Support the troops? I don't think so.
For quite some time, numerous progressives have made the argument that, even if you don't support Canada's mission in Afghanistan, you can still support the troops themselves. There was -- quite correctly -- a careful distinction made between supporting Canada's military men and women, versus supporting the idiotic and ill-defined clusterfuck that is Afghanistan. And I was one of those people. I'm now here to tell you that I no longer support Canada's military. No, wait, hear me out.
At this point, it is beyond question that some members of Canada's military are guilty of war crimes. The testimony of one Richard Colvin, increasingly corroborated by many others, is simply irrefutable. Some members of the Canadian military -- in handing over Afghani detainees that they suspected full well were going to be tortured -- are undeniably guilty of war crimes. There's simply no question anymore, and it's pointless denying it.
But are all of Canada's military guilty of those same war crimes? Of course not, don't be silly, what a ridiculous thing to say. Unfortunately, here's the sticking point.
Canada's military has now had its reputation smeared in a particularly ugly way, and the only way to restore it is with a fair and thorough investigation, to ferret out the criminals who are responsible. That sounds simple enough -- find and punish the culprits and, in the process, clear everyone else who didn't have anything to do with it. Ah, but there's the rub.
Because the Stephen Harper Party of Canada has no interest in an investigation. Or a public inquiry. And in refusing to figure who is responsible, Canada's Conservatives have implicitly condemned everyone in uniform to being a war criminal.

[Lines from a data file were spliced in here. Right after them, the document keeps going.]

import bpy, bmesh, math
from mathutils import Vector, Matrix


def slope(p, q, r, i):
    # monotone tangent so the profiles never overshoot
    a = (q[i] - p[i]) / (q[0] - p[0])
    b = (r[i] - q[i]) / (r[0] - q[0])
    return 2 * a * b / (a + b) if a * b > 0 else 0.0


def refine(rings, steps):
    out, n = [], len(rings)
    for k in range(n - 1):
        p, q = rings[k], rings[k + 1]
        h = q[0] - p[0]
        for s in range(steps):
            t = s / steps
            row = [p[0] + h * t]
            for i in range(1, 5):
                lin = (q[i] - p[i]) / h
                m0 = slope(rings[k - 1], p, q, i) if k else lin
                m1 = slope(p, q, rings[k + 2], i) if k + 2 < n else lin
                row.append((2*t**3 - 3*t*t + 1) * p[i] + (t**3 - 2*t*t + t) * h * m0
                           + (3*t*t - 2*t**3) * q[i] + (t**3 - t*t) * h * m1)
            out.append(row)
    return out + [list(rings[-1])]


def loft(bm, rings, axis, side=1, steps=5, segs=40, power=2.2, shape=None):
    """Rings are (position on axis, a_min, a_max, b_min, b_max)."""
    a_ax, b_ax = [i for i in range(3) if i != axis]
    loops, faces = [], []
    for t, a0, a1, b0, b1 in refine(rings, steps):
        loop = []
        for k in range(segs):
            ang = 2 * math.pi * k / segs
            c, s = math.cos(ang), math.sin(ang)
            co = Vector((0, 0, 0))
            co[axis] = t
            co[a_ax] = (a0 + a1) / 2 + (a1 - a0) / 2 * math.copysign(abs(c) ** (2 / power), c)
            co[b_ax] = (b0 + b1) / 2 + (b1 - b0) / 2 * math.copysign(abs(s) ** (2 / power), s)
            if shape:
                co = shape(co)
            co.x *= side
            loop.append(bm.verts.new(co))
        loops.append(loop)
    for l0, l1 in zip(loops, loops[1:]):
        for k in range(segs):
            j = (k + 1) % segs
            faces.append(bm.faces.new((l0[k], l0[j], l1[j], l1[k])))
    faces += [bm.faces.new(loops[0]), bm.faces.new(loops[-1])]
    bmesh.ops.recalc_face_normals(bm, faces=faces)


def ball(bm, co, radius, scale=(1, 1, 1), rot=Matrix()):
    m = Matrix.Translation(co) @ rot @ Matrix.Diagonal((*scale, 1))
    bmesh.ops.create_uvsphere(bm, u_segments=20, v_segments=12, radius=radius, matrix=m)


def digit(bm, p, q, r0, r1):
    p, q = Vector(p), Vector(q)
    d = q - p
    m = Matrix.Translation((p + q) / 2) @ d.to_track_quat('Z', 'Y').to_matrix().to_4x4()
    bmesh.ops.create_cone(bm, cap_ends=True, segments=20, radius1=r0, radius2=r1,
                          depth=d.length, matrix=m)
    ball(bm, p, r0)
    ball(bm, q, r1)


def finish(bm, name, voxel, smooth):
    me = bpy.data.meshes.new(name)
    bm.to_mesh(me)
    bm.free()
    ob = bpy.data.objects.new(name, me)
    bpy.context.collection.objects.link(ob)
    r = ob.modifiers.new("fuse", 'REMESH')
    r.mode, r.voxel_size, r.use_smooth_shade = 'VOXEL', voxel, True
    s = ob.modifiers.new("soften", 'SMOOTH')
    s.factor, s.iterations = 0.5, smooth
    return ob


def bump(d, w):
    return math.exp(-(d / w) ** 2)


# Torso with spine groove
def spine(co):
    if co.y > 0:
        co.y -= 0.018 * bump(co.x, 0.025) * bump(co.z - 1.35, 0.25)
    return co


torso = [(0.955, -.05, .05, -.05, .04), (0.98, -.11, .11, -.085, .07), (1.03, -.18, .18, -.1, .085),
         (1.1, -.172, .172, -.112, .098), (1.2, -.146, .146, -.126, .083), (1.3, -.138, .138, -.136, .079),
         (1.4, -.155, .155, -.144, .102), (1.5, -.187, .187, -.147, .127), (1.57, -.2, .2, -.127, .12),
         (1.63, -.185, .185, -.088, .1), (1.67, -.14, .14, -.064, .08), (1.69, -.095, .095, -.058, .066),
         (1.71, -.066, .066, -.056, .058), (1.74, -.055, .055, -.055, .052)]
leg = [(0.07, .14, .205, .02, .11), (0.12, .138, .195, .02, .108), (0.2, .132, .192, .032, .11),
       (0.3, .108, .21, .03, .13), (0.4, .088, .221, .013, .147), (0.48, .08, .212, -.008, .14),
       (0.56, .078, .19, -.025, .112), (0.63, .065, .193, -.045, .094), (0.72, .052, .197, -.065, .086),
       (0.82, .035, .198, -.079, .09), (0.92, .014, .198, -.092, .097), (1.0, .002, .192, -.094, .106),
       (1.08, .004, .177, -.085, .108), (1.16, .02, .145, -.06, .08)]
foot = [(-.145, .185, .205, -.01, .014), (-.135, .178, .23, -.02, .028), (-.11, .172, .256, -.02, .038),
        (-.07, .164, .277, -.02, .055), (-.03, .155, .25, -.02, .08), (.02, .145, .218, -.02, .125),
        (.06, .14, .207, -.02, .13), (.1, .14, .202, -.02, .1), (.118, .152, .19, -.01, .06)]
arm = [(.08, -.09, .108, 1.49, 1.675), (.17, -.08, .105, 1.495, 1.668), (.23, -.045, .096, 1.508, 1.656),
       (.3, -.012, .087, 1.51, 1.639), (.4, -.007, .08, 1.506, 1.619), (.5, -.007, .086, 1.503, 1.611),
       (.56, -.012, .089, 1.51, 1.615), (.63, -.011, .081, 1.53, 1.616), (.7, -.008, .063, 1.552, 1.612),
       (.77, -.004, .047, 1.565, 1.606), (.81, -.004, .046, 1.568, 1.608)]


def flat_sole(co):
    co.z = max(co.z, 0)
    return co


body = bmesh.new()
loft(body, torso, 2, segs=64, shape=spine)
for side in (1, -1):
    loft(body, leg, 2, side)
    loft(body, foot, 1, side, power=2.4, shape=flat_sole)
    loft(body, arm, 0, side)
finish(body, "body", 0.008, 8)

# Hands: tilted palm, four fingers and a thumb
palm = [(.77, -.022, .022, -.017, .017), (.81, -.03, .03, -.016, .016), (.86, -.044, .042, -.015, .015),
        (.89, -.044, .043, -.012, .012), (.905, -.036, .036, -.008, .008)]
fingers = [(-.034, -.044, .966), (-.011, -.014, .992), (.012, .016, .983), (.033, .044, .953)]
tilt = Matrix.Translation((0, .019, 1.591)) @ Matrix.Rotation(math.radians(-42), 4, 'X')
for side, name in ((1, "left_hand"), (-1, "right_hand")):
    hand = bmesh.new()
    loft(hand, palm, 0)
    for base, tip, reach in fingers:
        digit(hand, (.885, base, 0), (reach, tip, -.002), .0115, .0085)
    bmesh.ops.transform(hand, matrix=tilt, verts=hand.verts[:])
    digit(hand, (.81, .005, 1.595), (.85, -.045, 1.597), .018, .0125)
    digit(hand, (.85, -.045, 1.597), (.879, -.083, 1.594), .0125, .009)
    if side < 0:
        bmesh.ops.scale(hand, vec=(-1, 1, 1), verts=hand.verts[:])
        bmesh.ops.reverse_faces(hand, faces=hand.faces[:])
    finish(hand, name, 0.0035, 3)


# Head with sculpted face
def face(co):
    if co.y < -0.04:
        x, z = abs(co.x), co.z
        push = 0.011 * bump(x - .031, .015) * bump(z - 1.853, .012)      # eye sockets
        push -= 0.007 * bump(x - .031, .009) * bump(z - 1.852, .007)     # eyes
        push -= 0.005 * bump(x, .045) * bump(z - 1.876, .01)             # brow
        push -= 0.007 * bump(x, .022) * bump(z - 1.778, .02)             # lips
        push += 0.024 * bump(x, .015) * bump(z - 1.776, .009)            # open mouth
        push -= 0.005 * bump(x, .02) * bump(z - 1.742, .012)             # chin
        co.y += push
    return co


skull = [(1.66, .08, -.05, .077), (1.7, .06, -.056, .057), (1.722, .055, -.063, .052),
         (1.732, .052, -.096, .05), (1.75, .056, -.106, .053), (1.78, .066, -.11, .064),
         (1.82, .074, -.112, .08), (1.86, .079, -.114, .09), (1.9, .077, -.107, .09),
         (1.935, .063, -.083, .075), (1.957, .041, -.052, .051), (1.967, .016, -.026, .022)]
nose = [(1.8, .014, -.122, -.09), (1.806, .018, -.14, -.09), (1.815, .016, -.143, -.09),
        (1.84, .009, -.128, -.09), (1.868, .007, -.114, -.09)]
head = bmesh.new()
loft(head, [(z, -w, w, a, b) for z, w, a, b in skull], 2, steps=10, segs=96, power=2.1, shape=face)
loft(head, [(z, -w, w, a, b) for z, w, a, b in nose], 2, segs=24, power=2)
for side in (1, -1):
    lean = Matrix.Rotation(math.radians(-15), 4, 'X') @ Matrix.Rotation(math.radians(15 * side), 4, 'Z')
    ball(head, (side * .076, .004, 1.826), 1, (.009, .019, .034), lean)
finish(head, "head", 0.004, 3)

Is that fair? Probably not. But there are lots of occasions where guilt has to be a collective thing. If you can't punish the actual lawbreaker, sadly, everyone's going to pay the price. And if the Harperistas insist on covering for the crooks and refusing to hold anyone accountable, then everyone is going down with that particular ship.
Again, is that fair? No, not really. But it's the only option left to us. Either we learn who's really responsible for obvious war crimes and punish them, or the entire military takes it on the chin. And it's painfully clear that Stephen Harper, rather than try to get to the bottom of this, is more than happy to hang Canada's entire military out to dry.
So, not to put to fine a point on it, but if no one's interested in identifying the specific people who broke the laws we're discussing here, then Canada's entire military can piss off. I have no illusions about what effect my public disapproval will have. Precisely none, of course. It's not as if anyone in a position of power gives a crap about what I think, and I'm fairly sure my loss of confidence will increase the danger to our soldiers overseas in no measurable way whatsoever. But unless someone is held accountable, I have no choice but to hold everyone accountable. Because that's the only choice Stephen Harper has left me with.
The right-wing, idiot outrage based on this post will, of course, be swift and savage, coming from precisely those people who have vowed to defend "free speech" to the death, but where does that CC get off saying stuff like that? ("free speech" being generally reserved for their opinions but no one else's). But I don't see any option here. Either the rot in Canada's military is located and removed, or it's all rot. There is no door number three.
And given how moderately pissed I am at the moment, we'll give A. Whitney Brown the last word. Just because.